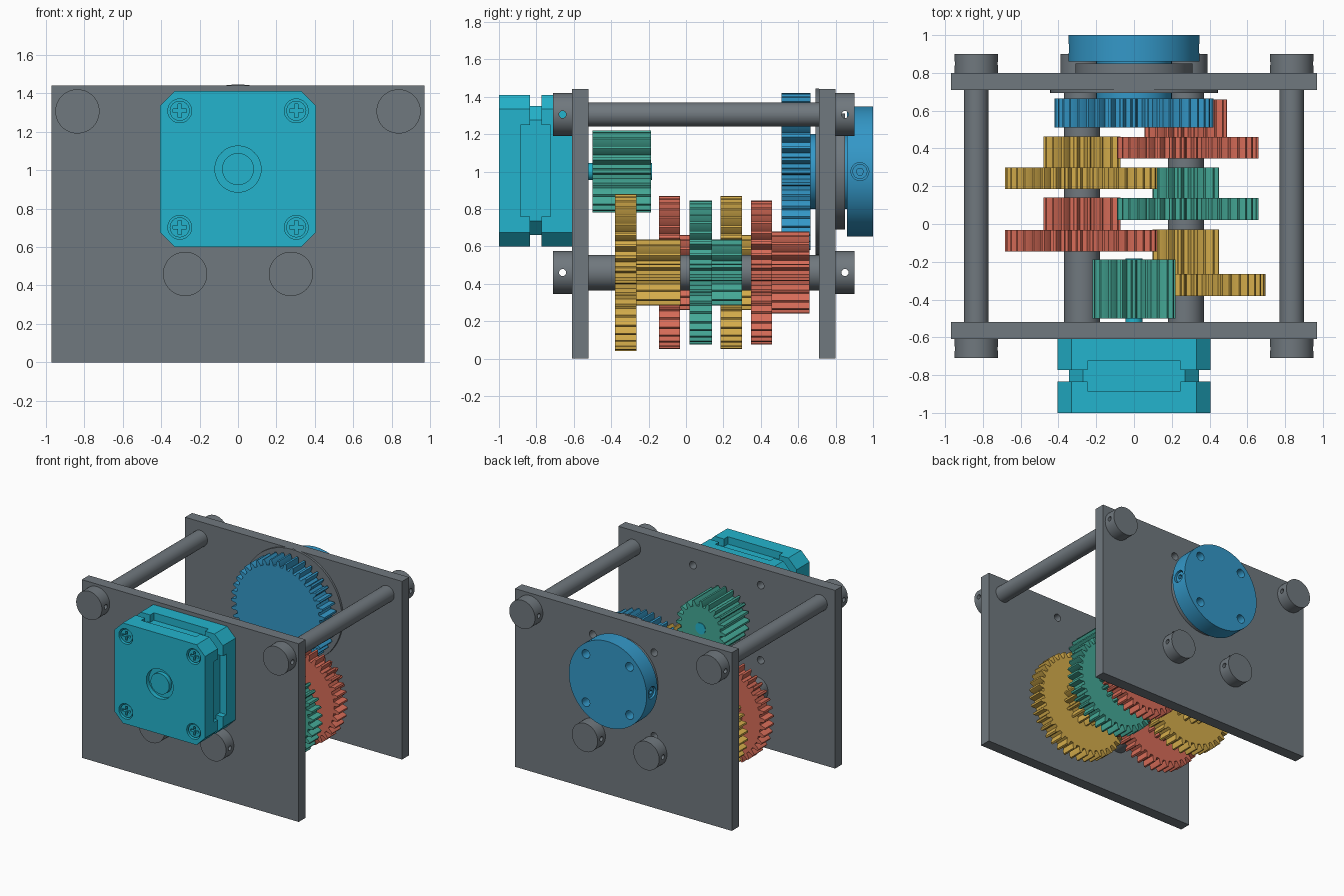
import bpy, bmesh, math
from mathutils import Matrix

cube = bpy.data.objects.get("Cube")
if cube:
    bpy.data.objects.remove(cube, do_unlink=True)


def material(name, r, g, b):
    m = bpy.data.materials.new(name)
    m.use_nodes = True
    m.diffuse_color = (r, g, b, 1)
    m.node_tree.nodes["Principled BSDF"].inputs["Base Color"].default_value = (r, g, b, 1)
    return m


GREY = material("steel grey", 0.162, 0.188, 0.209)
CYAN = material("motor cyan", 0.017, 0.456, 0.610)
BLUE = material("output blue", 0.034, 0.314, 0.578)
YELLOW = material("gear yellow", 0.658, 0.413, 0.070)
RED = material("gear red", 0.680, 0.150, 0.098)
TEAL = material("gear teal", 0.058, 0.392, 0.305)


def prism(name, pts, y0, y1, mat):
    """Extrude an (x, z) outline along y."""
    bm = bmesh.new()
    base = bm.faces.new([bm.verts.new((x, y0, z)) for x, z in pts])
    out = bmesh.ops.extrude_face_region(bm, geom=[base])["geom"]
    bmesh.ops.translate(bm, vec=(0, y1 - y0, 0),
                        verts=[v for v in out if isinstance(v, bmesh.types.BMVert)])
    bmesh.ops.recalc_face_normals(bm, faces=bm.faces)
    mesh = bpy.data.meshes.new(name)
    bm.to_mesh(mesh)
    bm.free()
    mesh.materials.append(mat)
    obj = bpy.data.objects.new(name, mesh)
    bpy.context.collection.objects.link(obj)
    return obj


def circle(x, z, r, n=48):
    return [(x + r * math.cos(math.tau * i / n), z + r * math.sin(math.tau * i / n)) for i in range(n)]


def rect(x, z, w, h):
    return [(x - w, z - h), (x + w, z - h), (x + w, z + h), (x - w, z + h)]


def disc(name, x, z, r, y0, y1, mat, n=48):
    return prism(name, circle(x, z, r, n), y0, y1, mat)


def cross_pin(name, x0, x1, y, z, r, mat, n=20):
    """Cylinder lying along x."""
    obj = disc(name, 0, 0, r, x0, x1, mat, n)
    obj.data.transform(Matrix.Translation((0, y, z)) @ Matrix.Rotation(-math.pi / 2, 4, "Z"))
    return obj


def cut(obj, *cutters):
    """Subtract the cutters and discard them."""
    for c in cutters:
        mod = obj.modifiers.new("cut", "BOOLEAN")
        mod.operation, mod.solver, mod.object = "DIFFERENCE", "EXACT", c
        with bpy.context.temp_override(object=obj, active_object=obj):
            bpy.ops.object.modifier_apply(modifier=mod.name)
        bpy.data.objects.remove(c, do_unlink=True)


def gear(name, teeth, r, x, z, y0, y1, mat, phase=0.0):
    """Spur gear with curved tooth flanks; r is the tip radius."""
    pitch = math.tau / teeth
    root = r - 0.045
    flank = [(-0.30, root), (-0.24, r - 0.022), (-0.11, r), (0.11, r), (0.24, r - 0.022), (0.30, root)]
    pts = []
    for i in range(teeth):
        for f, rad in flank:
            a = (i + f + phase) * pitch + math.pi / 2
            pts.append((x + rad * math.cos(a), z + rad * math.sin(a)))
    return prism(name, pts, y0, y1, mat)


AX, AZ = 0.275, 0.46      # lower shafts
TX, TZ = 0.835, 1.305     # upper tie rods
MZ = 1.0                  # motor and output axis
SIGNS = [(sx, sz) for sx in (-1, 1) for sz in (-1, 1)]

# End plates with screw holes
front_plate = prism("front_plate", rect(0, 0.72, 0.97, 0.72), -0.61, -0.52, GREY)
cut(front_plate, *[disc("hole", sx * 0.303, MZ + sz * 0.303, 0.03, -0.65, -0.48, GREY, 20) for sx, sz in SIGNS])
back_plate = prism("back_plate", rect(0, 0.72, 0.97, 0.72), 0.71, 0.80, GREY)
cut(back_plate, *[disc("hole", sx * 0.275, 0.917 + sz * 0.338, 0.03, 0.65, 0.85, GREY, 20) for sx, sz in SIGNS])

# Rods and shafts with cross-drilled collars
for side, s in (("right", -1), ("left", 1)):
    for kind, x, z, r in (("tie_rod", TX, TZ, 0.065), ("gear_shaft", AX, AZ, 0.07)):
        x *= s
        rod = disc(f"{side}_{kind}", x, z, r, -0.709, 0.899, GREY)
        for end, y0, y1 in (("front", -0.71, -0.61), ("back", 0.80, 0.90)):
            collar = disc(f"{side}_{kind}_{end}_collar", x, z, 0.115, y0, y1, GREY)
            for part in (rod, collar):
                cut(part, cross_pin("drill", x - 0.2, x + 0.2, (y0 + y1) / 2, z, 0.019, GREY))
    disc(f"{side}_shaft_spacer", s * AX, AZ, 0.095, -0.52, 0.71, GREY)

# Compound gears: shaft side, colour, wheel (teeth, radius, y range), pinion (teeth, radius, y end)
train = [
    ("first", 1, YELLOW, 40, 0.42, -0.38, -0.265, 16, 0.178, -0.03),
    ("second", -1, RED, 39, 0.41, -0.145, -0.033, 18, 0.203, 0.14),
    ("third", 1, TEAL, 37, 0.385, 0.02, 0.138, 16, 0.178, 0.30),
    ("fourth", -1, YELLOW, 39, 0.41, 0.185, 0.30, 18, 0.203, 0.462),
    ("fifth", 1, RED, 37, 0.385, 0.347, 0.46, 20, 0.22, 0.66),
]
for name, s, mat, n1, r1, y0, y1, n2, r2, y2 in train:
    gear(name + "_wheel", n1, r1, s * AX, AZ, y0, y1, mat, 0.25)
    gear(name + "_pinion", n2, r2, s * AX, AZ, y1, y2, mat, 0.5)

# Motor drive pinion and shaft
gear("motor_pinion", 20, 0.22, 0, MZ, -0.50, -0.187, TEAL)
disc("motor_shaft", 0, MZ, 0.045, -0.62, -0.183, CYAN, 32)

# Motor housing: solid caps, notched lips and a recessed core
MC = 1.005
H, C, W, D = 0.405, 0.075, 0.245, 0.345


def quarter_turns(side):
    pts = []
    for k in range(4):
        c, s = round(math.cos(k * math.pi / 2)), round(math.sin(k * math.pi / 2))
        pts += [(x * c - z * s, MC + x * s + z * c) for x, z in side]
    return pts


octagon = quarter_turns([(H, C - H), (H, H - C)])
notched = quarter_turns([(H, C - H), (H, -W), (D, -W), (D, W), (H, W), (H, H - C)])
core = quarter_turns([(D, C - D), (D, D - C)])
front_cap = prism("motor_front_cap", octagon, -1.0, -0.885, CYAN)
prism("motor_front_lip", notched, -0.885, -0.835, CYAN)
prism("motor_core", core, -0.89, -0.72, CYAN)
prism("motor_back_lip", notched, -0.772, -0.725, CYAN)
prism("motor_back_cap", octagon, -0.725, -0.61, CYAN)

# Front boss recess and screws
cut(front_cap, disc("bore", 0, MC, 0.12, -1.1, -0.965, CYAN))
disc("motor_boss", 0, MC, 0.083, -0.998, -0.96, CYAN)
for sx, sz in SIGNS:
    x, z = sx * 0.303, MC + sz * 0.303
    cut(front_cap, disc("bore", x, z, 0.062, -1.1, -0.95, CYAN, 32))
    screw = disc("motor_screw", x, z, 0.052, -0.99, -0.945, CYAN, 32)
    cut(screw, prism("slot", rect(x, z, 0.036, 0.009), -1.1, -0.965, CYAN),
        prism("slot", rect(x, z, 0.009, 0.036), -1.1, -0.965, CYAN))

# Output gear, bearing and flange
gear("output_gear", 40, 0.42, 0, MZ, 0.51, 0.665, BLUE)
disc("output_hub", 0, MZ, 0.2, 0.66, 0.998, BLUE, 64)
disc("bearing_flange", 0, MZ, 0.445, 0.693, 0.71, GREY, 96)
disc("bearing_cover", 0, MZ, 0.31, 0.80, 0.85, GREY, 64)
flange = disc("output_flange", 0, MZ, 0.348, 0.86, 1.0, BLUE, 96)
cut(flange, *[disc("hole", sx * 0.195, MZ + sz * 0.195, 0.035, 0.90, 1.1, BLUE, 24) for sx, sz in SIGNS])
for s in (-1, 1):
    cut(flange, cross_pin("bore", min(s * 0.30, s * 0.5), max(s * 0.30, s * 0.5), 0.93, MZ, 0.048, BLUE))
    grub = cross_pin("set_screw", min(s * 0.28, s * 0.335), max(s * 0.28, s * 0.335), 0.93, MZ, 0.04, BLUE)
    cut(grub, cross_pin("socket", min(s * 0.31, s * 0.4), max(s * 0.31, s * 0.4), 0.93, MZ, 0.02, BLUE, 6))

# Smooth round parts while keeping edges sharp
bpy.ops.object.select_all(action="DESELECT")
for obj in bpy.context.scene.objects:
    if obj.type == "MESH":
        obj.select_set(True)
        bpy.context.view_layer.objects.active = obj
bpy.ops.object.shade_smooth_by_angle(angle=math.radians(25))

★ ★ ★

The reply should hold only the lines from the first line of the records above through the line containing "bmesh.ops.translate(bm, vec=(0, y1", copied exactly and without pictures.

## [Answer box]
import bpy, bmesh, math
from mathutils import Matrix

cube = bpy.data.objects.get("Cube")
if cube:
    bpy.data.objects.remove(cube, do_unlink=True)


def material(name, r, g, b):
    m = bpy.data.materials.new(name)
    m.use_nodes = True
    m.diffuse_color = (r, g, b, 1)
    m.node_tree.nodes["Principled BSDF"].inputs["Base Color"].default_value = (r, g, b, 1)
    return m


GREY = material("steel grey", 0.162, 0.188, 0.209)
CYAN = material("motor cyan", 0.017, 0.456, 0.610)
BLUE = material("output blue", 0.034, 0.314, 0.578)
YELLOW = material("gear yellow", 0.658, 0.413, 0.070)
RED = material("gear red", 0.680, 0.150, 0.098)
TEAL = material("gear teal", 0.058, 0.392, 0.305)


def prism(name, pts, y0, y1, mat):
    """Extrude an (x, z) outline along y."""
    bm = bmesh.new()
    base = bm.faces.new([bm.verts.new((x, y0, z)) for x, z in pts])
    out = bmesh.ops.extrude_face_region(bm, geom=[base])["geom"]
    bmesh.ops.translate(bm, vec=(0, y1 - y0, 0),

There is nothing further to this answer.